HostaHosta spp.4-36 in.Dependable perennial. Numerous species and varieties available
Yellow ArchangelLamiastrum galeobdolon12-18 in.Yellow flowers, silver variegated foliage, also known as Galeobdolon luteum
Spotted DeadnettleLamium maculatum6-8 in.Groundcover.
Ostrich FernMatteuccia struthiopteris4 ft.Coarse-textured fern with large fronds.
Virginia BluebellsMertensia virginica1-2 ft.Early spring-blooming perennial. Plants produce nodding clusters of blue flowers.
Cinnamon FernOsmunda cinnamomea2-4 ft.Fertile fronds resemble cinnamon sticks
Japanese PachysandraPachysandra terminalis6-8 in.Groundcover. Often winterburns in exposed sites.
MayapplePodophyllum peltatum12-18 in.Woodland native. Spreads by rhizomes forming colonies
Solomon's SealPolygonatum spp.2-5 ft.Woodland native. Long, arching stems bear greenish white flowers.
False Solomon's SealSmilacina racemosa3 ft.Woodland native
Celandine PoppyStylophorum spp.18 in.Produces bright yellow flowers and deeply cut, oak-like leaves
MerrybellsUvularia spp.1-2 ft.Woodland native. Produces nodding, yellow flowers
Many of the shade tolerant perennials are native to woodland sites. Add organic matter, such as compost or peat, and incorporate to a depth of 6 to 8 inches prior to planting. The organic matter improves soil drainage and helps to conserve soil moisture.
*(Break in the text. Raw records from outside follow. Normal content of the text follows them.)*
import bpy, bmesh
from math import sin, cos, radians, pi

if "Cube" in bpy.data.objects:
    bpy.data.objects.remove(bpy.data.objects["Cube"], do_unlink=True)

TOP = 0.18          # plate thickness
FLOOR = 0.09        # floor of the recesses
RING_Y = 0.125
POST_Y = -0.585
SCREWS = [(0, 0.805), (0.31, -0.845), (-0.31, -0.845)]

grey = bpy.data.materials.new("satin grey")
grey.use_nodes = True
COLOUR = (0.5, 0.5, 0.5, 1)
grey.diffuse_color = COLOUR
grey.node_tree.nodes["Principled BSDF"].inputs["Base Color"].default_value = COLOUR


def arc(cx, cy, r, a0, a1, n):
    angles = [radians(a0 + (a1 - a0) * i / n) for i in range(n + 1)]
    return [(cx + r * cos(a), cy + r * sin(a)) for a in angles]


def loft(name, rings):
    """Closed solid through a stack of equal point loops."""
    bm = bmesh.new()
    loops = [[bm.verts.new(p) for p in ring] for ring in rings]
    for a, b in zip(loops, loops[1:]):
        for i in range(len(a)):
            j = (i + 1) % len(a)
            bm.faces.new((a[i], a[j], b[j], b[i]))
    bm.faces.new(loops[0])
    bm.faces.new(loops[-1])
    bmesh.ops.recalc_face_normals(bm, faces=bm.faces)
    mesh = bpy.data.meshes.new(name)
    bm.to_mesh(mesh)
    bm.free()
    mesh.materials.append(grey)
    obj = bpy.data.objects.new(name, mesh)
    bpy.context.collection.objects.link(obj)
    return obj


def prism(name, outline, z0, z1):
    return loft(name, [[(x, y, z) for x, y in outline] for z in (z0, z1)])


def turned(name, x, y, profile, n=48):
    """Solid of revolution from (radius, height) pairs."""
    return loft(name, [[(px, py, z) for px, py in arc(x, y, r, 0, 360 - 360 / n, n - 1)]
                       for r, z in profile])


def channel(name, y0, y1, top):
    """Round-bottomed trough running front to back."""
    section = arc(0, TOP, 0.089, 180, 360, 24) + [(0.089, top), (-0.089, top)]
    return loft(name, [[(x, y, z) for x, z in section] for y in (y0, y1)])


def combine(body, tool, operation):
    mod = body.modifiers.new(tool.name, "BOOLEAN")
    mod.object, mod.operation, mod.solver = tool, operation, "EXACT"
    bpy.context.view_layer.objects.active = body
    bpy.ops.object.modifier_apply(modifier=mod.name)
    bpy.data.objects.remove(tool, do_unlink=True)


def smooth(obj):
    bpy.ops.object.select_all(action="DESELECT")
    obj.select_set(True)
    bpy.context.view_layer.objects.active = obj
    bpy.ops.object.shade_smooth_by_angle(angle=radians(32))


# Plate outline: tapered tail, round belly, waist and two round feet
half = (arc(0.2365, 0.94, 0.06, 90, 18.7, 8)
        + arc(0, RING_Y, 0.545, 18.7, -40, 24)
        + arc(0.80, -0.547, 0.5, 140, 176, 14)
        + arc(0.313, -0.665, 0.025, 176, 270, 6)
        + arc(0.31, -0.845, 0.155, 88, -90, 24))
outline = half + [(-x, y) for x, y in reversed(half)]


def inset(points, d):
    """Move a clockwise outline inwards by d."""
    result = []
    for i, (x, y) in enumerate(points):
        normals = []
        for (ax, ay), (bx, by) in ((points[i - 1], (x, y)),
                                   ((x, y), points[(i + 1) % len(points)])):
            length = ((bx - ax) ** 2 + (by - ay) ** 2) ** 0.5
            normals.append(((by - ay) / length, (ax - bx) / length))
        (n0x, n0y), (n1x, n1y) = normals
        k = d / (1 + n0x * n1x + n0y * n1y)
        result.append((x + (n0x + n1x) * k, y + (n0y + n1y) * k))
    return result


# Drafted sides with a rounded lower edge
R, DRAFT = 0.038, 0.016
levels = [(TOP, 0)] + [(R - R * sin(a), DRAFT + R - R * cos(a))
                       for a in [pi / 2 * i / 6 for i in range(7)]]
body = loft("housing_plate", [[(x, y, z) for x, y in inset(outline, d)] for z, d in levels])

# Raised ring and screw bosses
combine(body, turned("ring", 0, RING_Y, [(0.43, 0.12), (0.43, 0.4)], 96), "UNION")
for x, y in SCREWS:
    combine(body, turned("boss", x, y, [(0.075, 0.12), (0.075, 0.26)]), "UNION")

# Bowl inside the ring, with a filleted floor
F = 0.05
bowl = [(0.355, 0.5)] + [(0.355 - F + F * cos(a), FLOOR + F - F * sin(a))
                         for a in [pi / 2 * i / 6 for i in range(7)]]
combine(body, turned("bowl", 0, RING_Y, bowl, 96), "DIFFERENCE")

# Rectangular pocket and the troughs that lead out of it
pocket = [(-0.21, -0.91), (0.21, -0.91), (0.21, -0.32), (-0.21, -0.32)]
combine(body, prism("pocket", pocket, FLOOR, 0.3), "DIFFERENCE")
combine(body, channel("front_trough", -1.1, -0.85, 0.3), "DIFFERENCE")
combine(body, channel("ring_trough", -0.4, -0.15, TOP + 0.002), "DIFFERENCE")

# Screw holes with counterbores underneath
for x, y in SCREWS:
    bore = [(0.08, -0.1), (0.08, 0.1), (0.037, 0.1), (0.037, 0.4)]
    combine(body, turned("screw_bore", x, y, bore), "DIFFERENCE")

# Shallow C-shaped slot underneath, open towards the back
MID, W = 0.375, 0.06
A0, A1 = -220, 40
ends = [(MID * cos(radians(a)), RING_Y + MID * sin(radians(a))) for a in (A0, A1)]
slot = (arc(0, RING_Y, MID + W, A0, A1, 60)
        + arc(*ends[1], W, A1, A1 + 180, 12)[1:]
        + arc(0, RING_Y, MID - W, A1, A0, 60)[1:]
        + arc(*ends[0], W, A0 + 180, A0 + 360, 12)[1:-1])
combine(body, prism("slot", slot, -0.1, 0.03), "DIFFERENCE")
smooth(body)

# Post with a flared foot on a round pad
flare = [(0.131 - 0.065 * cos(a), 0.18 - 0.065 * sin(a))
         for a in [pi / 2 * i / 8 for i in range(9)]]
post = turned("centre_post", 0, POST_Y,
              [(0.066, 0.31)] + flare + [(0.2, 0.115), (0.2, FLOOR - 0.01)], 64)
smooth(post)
This article originally appeared in the June 17, 1994 issue, pp. 1994 issue, pp. 94-95.

Year of Publication: 
1994
Issue: 
IC-467(15) -- June 17, 1994